Confronting the Modern Era
Alvin C York 02 Alvin C York Alvin C York 05 Hillside York Alvin C York 04 With Medals Alvin C York 07 At Monument Alvin C York 03 In Uniform Alvin C York 06 York and Grace Alvin C York 01 Returning

Alvin C. York

The most famous Tennessean during World War I was Alvin C. York of Pall Mall, Tennessee. A farmer, he became the most decorated soldier in the war receiving the Medal of Honor. 

York was a devout Christian whose church forbade members to drink, dance, go to movies, or to read popular literature. The church also thought that violence and war were wrong. When York was drafted, he wrote “don’t want to fight” on his draft card. The draft board refused his request to be a conscientious objector .

When York received his notice to report, he said he prayed for two days about whether or not he should go. In his diary, he wrote after prayer “I received my assurance that it was all right, that I should go.”

York developed a reputation in training camp as being a good shot. He didn’t have respect for the “boys from the big cities” who would not only miss the targets, but also “miss the hills on which the targets were placed.”

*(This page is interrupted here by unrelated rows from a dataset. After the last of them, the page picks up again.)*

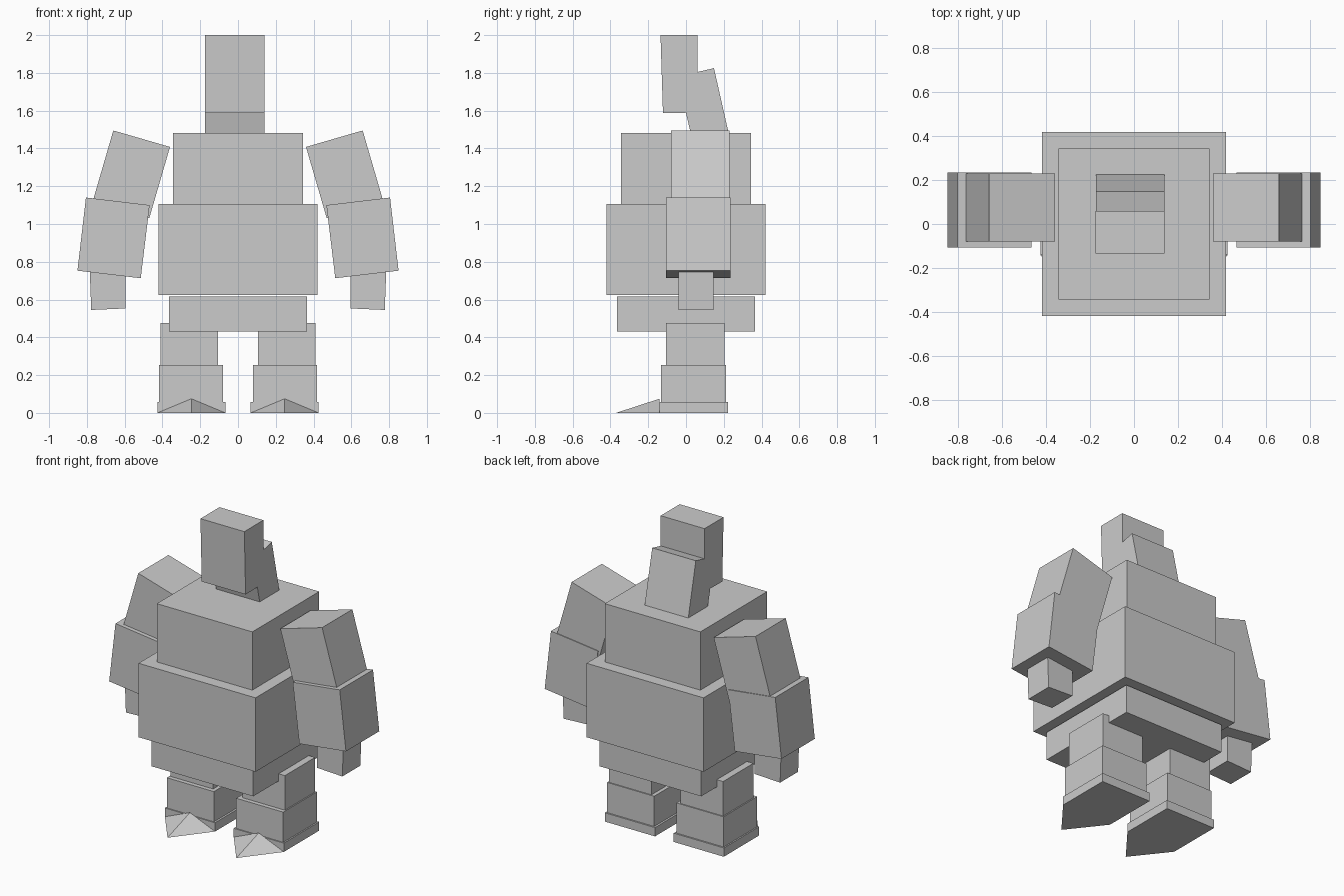
import bpy

if "Cube" in bpy.data.objects:
    bpy.data.objects.remove(bpy.data.objects["Cube"])

grey = bpy.data.materials.new("light grey")
grey.diffuse_color = (0.6, 0.6, 0.6, 1)
grey.use_nodes = True
grey.node_tree.nodes["Principled BSDF"].inputs["Base Color"].default_value = grey.diffuse_color


def make(name, verts, faces):
    mesh = bpy.data.meshes.new(name)
    mesh.from_pydata(verts, [], faces)
    mesh.materials.append(grey)
    obj = bpy.data.objects.new(name, mesh)
    bpy.context.collection.objects.link(obj)
    # consistent outward normals
    import bmesh
    bm = bmesh.new()
    bm.from_mesh(mesh)
    bmesh.ops.recalc_face_normals(bm, faces=bm.faces)
    bm.to_mesh(mesh)
    bm.free()
    return obj


def prism(name, profile, lo, hi, axis):
    """Extrude a (horizontal, z) profile along the x or y axis."""
    def point(h, z, d):
        return (d, h, z) if axis == "x" else (h, d, z)
    n = len(profile)
    verts = [point(h, z, d) for d in (lo, hi) for h, z in profile]
    faces = [list(range(n)), list(range(n, 2 * n))]
    faces += [[i, (i + 1) % n, n + (i + 1) % n, n + i] for i in range(n)]
    return make(name, verts, faces)


def box(name, x0, x1, y0, y1, z0, z1):
    return prism(name, [(x0, z0), (x1, z0), (x1, z1), (x0, z1)], y0, y1, "y")


# Body blocks
box("pelvis", -0.365, 0.365, -0.365, 0.365, 0.43, 0.615)
box("belly", -0.42, 0.42, -0.42, 0.42, 0.625, 1.105)
box("chest", -0.343, 0.343, -0.343, 0.343, 1.105, 1.483)

# Head block and the neck leaning back behind it
prism("head", [(-0.135, 2.0), (0.06, 2.0), (0.06, 1.59), (-0.122, 1.587)],
      -0.175, 0.14, "x")
prism("neck", [(-0.045, 1.78), (0.148, 1.825), (0.226, 1.48), (0.025, 1.48)],
      -0.174, 0.139, "x")

for side, s in (("left", 1), ("right", -1)):
    def limb(part, profile, y0, y1):
        prism(f"{side}_{part}", [(s * x, z) for x, z in profile], y0, y1, "y")

    # Arm: tilted upper arm, wider forearm, small hand
    limb("upper_arm", [(0.66, 1.495), (0.36, 1.408), (0.47, 1.03), (0.77, 1.117)],
         -0.08, 0.23)
    limb("forearm", [(0.805, 1.14), (0.468, 1.10), (0.515, 0.713), (0.85, 0.753)],
         -0.107, 0.235)
    limb("hand", [(0.785, 0.76), (0.595, 0.76), (0.595, 0.553), (0.777, 0.545)],
         -0.04, 0.145)

    # Leg: thigh, shin and shoe
    limb("thigh", [(0.105, 0.25), (0.41, 0.25), (0.41, 0.477), (0.105, 0.477)],
         -0.105, 0.205)
    limb("shin", [(0.08, 0.057), (0.418, 0.057), (0.418, 0.253), (0.08, 0.253)],
         -0.133, 0.212)
    limb("shoe", [(0.067, 0.0), (0.427, 0.0), (0.427, 0.057), (0.067, 0.057)],
         -0.14, 0.222)

    # Pointed toe with a centre ridge
    make(f"{side}_toe",
         [(s * 0.067, -0.14, 0), (s * 0.427, -0.14, 0),
          (s * 0.247, -0.14, 0.075), (s * 0.247, -0.37, 0)],
         [(0, 1, 2), (0, 1, 3), (0, 2, 3), (1, 2, 3)])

York credited his shooting skills to his hunting experience at home. “I think we [men who lived in the Cumberland Mountains] had just about the best shots that ever squinted down a barrel. Daniel Boone and Davy Crockett used to shoot at these matches long ago,” he wrote.

York’s unit was sent overseas and served in the Meuse-Argonne Offensive in September/October 1918. On October 8, York’s unit was sent to take control of a hill in Chattel Chehery. The men, who couldn’t read their French language map, ended up behind enemy lines.

As the men advanced across a valley, they were pinned down by German machine gun fire on three sides. Men from four squads, including York’s, were ordered to silence the machine guns. The group of 17 men managed to capture 15 or 20 unarmed Germans who were still in camp. The German soldiers with machine guns then turned their weapons on the Americans, killing six and wounding three.

While the rest of the Americans were pinned down with the German prisoners, York started firing back. Using the sharpshooting skills he learned at home, York took on the rest of the Germans. Every time an enemy looked over the barricade, York shot him. “I don’t think I missed a shot. It was no time to miss,” he wrote.

A German officer and five soldiers jumped out of the trenches and charged York with fixed bayonets. York just kept calmly firing, shooting the nearest soldier to him and then the others. Finally a German officer pleaded with York that “if I wouldn’t kill any more of them he would make them quit firing,” York said. York agreed and the entire unit surrendered.

Using a rifle and his automatic pistol, York and the other eight Americans lined up 132 prisoners. They marched them two by two back to the American lines. One of the American officers came out amazed at the number of prisoners and asked “York, have you captured the whole German Army?”

The official history of the 82nd Division called York and his fellow solders’ actions as being “entitled to a place among the famous deeds in arms in legendary or modern warfare.” York received a Medal of Honor for his actions.

York typified the image of the patriotic yet simple American soldier, and became a hero at home. Ignoring offers from Hollywood, York shied away from his celebrity status. He, instead, pursued progressive reforms for other rural Tennesseans. He went on to promote good roads, and better employment opportunities.

In 1926 York established a school to provide educational opportunities, which he didn’t have, for boys and girls in Fentress County. This school still exists today as the Alvin C. York Institute.

Picture Credits:
  • Photograph of Alvin York returning from France in 1919. York returned to the United States aboard the S. S. Ohioan. Tennessee State Library and Archive.
  • Portrait of Alvin C. York taken by George Grantham Bain. Library of Congress and Tennessee State Museum Collection, 2008.104.
  • Photograph of Alvin C. York in full uniform. This photograph was taken in 1919. Tennessee State Library and Archive.
  • Photograph of Alvin York wearing the Medal of Honor. This photograph was taken in 1919 and features York wearing three medals. Tennessee State Library and Archive.
  • Photograph of Alvin York standing on a hillside. This photo was taken in 1919 and features Sergeant York standing on the hillside where he made his raid against German troops. Tennessee State Library and Archives.
  • Photograph of Alvin C. York and his wife, Grace. This photo was taken at their wedding on June 7, 1917. University of Tennessee Special Collections Library.

  • Photograph of Alvin C. York at a historic monument in 1919. York is shown standing on the steps on the monument. Tennessee State Library and Archive.

   Confronting the Modern Era >>  Tennesseans at War >>  World War I >>  Alvin C. York

Sponsored by: National Endowment for the Humanities
Website developed and maintained by: The Tennessee State Museum.
Contact us:
Web Design and Hosting by: Icglink

: :